Task requirements
Nothing outside the range is wanted. Repeat exactly the lines below from the one with "-0.575, z + 0.02))" through the one with "(CX + side * 0.138, -0.648, 1.09)])".
------ Records provided
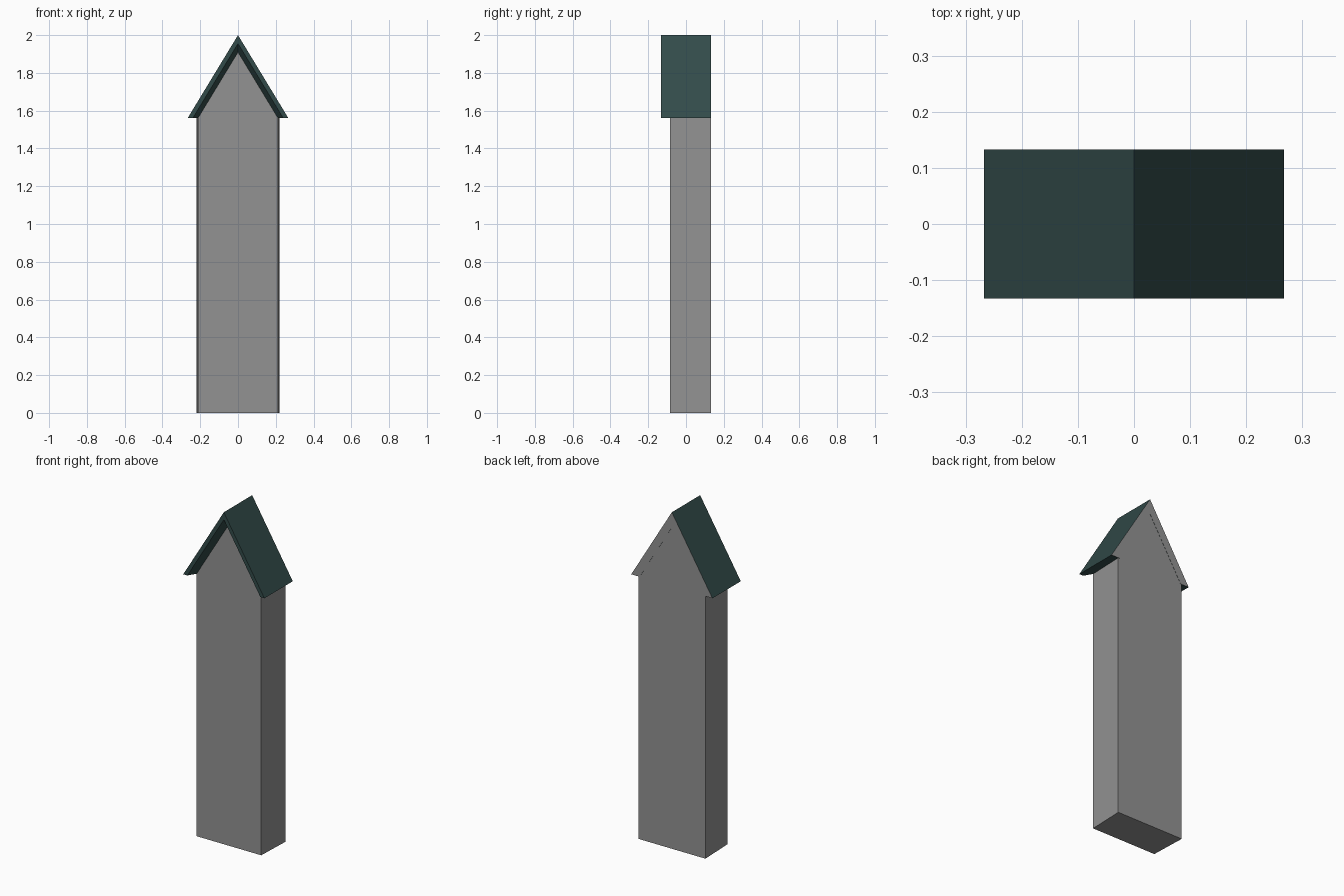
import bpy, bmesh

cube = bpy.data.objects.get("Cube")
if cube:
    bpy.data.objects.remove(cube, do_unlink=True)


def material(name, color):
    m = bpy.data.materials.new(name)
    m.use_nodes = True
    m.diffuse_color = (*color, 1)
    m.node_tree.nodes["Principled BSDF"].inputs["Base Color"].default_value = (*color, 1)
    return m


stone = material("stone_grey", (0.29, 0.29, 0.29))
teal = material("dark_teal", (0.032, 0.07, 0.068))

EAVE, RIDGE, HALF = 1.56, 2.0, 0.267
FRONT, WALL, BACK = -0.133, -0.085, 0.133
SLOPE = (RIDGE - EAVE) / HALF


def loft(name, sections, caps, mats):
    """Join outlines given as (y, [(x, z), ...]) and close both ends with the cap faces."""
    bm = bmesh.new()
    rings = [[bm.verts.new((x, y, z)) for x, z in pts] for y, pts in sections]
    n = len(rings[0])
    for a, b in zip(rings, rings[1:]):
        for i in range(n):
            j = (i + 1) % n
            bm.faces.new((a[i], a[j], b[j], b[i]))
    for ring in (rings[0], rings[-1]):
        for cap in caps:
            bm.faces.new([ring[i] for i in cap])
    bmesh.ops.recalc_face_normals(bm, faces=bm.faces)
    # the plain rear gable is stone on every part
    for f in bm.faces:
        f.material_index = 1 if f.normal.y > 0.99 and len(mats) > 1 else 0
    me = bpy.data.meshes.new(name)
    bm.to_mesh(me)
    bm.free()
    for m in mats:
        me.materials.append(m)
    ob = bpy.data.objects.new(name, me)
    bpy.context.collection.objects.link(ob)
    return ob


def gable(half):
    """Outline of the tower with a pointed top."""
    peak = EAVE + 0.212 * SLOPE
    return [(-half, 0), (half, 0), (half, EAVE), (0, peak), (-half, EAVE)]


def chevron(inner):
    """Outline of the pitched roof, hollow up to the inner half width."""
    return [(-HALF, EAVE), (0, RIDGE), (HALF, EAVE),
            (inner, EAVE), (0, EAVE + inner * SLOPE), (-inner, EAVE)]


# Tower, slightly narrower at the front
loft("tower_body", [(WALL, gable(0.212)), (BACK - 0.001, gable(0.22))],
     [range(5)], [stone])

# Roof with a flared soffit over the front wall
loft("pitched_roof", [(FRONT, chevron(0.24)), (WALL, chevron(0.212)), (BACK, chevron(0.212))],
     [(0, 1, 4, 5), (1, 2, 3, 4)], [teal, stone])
------------
------ Records provided
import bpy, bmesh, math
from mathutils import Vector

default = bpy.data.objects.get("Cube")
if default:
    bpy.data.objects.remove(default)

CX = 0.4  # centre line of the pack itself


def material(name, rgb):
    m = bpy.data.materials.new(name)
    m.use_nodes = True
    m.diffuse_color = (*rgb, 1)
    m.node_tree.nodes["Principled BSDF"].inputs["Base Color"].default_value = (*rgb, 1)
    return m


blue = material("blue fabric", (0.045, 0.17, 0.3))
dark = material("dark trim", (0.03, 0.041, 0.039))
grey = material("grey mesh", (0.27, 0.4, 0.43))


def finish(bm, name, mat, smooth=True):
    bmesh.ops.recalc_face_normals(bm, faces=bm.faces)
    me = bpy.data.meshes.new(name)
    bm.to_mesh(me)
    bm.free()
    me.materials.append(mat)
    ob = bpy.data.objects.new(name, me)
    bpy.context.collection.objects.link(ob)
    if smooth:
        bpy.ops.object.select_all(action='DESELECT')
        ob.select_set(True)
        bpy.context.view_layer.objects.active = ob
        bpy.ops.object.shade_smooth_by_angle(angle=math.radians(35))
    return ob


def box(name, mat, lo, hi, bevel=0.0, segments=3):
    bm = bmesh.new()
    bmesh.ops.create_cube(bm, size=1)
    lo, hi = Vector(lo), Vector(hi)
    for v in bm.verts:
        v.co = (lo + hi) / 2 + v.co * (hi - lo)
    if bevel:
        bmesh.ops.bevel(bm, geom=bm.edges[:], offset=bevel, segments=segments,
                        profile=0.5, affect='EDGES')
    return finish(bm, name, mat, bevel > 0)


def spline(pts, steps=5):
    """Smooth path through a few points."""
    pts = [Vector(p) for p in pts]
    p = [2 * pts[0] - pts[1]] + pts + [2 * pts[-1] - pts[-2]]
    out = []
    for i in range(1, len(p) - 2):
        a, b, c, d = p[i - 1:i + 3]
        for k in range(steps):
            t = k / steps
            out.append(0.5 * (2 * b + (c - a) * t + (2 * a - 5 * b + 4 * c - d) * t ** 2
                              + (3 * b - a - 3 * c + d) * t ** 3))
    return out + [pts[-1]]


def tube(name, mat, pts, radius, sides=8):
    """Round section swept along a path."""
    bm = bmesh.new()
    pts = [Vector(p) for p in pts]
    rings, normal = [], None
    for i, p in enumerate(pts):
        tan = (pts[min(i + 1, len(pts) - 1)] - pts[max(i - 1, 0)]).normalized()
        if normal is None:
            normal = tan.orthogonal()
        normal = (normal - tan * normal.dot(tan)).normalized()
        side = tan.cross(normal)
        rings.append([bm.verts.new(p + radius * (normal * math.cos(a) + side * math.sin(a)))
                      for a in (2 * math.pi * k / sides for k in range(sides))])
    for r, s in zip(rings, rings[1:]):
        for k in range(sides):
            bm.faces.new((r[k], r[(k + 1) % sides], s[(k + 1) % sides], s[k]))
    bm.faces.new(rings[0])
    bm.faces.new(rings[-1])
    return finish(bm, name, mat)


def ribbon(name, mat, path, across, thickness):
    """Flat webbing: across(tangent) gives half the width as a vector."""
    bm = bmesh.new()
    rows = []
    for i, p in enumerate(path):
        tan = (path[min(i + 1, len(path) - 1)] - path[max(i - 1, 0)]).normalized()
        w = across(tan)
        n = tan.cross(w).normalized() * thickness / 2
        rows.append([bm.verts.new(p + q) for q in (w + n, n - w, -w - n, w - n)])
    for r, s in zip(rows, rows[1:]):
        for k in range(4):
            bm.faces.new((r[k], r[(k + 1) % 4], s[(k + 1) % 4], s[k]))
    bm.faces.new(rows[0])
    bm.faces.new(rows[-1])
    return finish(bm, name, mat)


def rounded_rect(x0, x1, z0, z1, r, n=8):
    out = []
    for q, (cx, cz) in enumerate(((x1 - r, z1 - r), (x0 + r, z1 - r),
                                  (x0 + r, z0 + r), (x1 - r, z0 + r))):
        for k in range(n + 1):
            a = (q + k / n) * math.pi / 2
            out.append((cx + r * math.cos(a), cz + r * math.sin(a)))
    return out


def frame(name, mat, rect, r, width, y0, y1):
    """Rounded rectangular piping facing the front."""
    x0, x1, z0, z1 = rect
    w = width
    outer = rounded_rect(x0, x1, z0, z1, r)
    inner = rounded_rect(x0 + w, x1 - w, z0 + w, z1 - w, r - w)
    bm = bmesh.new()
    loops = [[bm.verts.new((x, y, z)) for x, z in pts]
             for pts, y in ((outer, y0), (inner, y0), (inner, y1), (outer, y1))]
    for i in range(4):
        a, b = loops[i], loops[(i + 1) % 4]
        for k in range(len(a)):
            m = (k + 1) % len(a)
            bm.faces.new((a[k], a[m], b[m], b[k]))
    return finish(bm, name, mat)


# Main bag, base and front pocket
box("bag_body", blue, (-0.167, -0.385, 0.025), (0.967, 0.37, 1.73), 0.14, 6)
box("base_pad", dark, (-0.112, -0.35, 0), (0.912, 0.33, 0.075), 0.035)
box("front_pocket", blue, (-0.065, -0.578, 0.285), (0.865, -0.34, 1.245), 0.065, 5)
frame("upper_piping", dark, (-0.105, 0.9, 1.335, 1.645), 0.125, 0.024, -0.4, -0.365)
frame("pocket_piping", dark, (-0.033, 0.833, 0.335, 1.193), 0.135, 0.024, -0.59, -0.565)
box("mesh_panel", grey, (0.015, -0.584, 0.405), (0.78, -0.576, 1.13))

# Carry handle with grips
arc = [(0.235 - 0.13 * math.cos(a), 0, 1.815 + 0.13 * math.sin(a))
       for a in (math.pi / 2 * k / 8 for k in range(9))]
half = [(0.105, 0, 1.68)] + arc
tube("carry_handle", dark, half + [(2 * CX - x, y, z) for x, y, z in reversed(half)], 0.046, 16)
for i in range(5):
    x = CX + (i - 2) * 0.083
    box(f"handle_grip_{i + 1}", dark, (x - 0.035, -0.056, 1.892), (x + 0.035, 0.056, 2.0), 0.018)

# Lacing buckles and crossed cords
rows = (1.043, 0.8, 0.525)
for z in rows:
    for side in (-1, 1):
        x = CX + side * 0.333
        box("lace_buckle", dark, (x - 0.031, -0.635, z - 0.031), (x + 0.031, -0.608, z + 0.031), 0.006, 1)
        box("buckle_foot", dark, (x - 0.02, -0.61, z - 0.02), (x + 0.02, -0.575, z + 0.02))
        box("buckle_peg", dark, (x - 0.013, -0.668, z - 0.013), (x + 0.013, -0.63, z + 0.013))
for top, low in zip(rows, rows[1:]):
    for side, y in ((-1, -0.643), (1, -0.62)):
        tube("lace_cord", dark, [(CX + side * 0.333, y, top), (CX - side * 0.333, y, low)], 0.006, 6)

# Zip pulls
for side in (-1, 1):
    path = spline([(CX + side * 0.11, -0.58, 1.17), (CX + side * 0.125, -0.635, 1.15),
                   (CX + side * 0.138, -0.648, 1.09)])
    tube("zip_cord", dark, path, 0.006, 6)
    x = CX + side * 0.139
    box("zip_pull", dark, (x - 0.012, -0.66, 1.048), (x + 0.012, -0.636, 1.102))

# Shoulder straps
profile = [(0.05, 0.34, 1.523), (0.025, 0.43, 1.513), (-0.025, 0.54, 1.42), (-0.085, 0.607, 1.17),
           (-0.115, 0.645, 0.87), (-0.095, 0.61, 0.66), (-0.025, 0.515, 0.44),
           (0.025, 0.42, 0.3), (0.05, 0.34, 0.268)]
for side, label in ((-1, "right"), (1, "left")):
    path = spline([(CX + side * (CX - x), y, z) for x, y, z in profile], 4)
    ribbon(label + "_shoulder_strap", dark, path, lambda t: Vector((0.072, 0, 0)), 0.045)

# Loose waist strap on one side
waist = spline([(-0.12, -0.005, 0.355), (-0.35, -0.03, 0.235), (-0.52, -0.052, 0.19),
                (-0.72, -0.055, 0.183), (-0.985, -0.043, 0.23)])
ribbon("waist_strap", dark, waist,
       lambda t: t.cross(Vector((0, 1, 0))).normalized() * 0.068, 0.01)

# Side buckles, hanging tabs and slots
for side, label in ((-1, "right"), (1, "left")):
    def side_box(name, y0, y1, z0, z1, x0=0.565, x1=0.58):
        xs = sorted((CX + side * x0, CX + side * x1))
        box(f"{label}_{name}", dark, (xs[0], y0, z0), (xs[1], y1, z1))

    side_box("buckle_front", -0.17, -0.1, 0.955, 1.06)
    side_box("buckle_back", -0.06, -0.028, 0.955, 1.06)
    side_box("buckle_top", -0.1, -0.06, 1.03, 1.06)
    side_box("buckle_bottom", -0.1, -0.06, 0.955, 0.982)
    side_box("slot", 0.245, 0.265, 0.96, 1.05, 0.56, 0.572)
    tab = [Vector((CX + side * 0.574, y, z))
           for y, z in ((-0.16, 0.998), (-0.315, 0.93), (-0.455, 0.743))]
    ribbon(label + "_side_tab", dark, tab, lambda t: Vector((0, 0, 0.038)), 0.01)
------------
Response below
        box("buckle_foot", dark, (x - 0.02, -0.61, z - 0.02), (x + 0.02, -0.575, z + 0.02))
        box("buckle_peg", dark, (x - 0.013, -0.668, z - 0.013), (x + 0.013, -0.63, z + 0.013))
for top, low in zip(rows, rows[1:]):
    for side, y in ((-1, -0.643), (1, -0.62)):
        tube("lace_cord", dark, [(CX + side * 0.333, y, top), (CX - side * 0.333, y, low)], 0.006, 6)

# Zip pulls
for side in (-1, 1):
    path = spline([(CX + side * 0.11, -0.58, 1.17), (CX + side * 0.125, -0.635, 1.15),
                   (CX + side * 0.138, -0.648, 1.09)])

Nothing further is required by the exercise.